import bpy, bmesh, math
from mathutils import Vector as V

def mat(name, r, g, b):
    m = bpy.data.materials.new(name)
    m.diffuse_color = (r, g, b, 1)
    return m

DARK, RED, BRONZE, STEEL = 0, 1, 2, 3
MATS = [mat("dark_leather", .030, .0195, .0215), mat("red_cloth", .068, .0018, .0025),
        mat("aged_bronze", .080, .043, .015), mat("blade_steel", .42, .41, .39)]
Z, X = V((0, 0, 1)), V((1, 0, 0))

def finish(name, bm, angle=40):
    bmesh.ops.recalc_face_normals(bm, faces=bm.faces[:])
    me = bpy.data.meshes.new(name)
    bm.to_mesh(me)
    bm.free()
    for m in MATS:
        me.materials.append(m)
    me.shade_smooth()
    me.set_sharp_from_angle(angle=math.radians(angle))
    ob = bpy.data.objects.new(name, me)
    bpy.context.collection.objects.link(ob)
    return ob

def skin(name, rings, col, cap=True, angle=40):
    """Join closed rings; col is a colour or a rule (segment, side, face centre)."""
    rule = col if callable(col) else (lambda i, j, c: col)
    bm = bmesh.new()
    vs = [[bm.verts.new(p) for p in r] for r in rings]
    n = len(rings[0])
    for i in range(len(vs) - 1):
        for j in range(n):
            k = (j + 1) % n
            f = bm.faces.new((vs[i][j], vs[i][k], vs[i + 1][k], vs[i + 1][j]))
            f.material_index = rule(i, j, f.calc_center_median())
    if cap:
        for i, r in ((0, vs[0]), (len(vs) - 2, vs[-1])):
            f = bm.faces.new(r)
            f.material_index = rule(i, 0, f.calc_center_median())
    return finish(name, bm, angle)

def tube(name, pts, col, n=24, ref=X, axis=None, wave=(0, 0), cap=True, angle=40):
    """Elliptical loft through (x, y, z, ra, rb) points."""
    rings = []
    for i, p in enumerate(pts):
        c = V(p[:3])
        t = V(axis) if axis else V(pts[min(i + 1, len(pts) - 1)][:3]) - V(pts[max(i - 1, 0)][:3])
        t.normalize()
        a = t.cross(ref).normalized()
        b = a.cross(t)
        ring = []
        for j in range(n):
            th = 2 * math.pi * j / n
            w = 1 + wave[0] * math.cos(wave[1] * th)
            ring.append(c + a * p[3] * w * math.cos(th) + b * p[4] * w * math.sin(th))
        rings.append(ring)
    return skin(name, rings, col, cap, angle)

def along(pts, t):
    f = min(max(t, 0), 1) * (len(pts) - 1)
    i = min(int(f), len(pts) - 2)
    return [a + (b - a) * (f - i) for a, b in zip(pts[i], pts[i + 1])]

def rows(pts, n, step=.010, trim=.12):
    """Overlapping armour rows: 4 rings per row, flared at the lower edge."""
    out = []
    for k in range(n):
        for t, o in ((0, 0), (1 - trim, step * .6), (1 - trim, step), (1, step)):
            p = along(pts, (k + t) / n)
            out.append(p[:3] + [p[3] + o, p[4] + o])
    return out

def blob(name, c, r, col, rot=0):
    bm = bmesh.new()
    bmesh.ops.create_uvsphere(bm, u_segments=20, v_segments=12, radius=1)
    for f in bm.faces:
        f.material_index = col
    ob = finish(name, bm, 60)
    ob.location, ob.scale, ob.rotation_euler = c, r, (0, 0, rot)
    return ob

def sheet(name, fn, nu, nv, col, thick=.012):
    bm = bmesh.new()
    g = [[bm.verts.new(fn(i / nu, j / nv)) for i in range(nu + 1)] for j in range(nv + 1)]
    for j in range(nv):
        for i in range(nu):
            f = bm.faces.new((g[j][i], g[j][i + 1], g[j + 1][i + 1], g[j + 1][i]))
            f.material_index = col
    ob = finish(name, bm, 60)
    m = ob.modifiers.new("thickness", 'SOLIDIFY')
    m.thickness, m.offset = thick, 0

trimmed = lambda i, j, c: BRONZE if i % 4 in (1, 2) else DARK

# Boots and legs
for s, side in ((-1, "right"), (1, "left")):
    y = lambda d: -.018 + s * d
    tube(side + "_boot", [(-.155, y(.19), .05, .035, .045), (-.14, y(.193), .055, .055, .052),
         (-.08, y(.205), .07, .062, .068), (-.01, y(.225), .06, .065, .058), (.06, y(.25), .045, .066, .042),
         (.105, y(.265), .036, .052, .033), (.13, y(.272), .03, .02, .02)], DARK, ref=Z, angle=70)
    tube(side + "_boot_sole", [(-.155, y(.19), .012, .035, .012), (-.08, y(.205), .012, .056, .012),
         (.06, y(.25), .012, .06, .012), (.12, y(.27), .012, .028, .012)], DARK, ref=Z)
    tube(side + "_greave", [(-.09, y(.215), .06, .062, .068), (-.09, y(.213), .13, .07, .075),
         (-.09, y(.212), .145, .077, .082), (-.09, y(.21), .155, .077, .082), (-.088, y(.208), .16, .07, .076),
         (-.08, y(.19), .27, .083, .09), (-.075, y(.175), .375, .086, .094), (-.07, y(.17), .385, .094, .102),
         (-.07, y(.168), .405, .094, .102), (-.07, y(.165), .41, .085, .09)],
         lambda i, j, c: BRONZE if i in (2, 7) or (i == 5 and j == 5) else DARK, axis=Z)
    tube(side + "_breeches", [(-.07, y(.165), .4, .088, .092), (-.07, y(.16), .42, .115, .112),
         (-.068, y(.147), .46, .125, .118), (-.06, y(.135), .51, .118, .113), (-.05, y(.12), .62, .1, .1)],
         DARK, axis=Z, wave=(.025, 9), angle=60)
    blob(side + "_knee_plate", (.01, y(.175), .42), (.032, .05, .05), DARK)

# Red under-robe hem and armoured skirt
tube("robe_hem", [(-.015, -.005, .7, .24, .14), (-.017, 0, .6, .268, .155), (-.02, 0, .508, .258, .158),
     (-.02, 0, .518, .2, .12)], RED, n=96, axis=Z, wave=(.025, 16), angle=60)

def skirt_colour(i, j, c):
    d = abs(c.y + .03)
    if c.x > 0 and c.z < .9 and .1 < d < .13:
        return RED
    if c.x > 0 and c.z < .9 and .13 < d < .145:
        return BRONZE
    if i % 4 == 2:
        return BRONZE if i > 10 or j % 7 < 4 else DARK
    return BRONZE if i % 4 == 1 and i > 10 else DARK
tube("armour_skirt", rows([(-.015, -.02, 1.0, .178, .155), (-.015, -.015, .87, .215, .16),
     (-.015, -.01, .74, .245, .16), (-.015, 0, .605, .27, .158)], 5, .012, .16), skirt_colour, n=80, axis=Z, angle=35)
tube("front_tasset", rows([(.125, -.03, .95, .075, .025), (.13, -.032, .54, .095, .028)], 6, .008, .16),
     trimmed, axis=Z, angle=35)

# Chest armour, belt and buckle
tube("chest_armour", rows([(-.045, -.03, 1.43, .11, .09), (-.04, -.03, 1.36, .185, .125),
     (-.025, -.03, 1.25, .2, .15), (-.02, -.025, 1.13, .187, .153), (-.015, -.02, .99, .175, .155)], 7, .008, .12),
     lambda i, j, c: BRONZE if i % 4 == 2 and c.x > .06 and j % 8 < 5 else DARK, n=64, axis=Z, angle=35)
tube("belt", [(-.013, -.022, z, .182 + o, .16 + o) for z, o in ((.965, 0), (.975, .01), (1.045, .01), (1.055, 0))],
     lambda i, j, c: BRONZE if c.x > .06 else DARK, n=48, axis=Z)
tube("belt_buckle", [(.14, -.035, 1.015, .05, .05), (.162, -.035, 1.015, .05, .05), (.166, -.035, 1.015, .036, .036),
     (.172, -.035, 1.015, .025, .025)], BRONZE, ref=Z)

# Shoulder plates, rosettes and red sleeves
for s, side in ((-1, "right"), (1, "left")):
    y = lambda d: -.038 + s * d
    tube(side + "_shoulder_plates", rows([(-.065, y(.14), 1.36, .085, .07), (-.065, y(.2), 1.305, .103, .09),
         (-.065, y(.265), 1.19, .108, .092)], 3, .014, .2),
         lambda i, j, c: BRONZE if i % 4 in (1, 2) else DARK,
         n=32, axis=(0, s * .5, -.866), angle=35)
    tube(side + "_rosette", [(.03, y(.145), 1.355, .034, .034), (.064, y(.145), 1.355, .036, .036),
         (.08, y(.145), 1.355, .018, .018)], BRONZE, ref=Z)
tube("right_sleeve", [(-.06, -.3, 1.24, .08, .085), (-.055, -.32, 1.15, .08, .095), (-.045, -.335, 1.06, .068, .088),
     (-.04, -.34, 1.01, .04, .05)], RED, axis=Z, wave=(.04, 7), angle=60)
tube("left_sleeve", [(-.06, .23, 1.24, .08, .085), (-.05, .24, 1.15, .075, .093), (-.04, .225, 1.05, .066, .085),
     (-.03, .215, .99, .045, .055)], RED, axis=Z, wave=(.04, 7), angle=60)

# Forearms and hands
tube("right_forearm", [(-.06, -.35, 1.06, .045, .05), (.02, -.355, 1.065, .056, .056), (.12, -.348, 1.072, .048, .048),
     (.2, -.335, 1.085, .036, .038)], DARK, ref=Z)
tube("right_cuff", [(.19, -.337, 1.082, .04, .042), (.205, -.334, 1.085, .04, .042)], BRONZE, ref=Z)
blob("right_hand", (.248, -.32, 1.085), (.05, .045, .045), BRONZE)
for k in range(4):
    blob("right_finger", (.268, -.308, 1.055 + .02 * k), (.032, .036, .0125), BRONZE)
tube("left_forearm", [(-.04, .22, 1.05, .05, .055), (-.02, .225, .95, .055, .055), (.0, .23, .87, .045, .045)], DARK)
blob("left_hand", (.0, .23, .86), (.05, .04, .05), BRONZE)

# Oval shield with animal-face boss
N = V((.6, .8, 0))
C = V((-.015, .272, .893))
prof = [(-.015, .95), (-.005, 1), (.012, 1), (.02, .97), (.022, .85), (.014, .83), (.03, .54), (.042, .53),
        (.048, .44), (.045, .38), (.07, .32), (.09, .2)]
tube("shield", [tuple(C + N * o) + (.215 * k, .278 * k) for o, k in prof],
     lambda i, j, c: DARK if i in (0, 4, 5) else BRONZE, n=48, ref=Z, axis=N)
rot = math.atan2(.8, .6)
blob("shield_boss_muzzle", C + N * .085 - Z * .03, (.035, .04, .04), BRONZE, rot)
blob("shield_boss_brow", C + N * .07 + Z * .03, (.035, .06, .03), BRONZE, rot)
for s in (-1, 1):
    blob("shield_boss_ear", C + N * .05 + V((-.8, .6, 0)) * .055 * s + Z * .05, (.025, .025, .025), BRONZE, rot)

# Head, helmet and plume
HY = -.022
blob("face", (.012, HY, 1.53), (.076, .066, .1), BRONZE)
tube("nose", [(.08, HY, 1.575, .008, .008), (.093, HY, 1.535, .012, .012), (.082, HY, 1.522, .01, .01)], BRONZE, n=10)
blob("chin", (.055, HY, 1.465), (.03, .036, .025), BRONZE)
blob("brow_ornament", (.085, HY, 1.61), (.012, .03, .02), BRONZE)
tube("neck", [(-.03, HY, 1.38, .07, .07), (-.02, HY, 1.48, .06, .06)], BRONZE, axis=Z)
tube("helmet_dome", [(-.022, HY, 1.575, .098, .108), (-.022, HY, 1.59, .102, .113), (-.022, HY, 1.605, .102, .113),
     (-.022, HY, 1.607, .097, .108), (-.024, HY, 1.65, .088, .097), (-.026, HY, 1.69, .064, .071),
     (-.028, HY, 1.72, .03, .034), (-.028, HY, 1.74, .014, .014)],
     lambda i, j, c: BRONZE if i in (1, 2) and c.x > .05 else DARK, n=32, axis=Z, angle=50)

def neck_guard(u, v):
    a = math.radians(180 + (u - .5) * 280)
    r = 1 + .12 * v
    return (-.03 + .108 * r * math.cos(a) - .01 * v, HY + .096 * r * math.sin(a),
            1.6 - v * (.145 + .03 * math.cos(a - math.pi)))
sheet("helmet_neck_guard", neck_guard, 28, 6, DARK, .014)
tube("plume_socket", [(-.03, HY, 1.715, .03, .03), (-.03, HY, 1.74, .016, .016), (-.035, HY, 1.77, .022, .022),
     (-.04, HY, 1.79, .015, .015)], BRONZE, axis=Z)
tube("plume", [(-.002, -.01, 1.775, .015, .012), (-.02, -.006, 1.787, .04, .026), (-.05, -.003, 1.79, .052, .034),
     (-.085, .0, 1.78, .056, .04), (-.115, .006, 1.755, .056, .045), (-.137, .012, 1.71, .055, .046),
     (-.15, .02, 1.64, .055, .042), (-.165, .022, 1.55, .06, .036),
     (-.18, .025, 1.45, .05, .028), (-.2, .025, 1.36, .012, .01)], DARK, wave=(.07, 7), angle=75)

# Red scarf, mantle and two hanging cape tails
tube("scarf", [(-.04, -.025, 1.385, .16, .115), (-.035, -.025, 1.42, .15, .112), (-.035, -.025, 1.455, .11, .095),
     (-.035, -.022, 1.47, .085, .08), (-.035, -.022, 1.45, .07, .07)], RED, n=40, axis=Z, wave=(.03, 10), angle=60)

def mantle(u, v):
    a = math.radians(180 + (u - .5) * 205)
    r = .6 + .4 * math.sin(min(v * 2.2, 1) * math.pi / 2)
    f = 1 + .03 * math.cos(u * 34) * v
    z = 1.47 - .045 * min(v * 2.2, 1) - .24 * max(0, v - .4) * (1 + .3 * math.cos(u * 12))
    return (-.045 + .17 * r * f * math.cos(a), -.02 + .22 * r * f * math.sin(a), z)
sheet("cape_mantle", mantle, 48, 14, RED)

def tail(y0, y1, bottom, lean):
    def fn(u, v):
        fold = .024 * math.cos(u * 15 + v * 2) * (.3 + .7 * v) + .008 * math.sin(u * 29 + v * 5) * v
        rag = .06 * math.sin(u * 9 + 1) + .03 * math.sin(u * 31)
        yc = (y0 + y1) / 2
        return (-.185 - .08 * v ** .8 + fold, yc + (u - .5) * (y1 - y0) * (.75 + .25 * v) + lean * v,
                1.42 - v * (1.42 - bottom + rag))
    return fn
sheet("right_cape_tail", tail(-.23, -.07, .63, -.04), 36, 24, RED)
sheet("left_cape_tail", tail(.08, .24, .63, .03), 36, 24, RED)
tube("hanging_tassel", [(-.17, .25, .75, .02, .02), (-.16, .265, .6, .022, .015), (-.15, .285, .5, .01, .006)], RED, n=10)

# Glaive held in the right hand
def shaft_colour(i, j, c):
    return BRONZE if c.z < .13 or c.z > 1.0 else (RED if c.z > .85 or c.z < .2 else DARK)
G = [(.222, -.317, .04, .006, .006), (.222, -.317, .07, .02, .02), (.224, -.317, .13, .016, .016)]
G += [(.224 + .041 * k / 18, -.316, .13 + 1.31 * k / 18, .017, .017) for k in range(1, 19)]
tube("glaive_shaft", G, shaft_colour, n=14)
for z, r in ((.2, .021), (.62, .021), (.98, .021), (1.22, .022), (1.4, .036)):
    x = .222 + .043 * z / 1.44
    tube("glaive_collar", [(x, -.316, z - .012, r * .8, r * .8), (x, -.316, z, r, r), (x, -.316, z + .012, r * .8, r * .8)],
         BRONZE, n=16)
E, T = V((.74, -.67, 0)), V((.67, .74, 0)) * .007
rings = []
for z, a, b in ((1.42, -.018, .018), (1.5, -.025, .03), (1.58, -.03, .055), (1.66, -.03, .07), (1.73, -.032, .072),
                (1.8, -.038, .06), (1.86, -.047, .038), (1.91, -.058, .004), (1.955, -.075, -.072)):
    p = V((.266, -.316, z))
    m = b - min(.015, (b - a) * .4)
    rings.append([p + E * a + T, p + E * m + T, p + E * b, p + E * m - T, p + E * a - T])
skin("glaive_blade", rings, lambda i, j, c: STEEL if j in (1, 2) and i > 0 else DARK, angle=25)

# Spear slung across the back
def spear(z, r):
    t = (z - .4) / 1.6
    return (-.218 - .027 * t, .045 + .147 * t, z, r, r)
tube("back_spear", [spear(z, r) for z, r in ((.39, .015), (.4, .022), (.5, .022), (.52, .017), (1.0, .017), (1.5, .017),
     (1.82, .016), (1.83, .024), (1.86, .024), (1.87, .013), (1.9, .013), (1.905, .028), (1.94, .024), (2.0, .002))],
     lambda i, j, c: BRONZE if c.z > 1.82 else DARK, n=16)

_Activity_
Among the records above, extract exactly the lines from the line with "# Oval shield with animal-face boss" to the line with "(.048, .44), (.045, .38), (.07, .32), (.09, .2)]", both lines included, and leave out the rest.

_Solution_
# Oval shield with animal-face boss
N = V((.6, .8, 0))
C = V((-.015, .272, .893))
prof = [(-.015, .95), (-.005, 1), (.012, 1), (.02, .97), (.022, .85), (.014, .83), (.03, .54), (.042, .53),
        (.048, .44), (.045, .38), (.07, .32), (.09, .2)]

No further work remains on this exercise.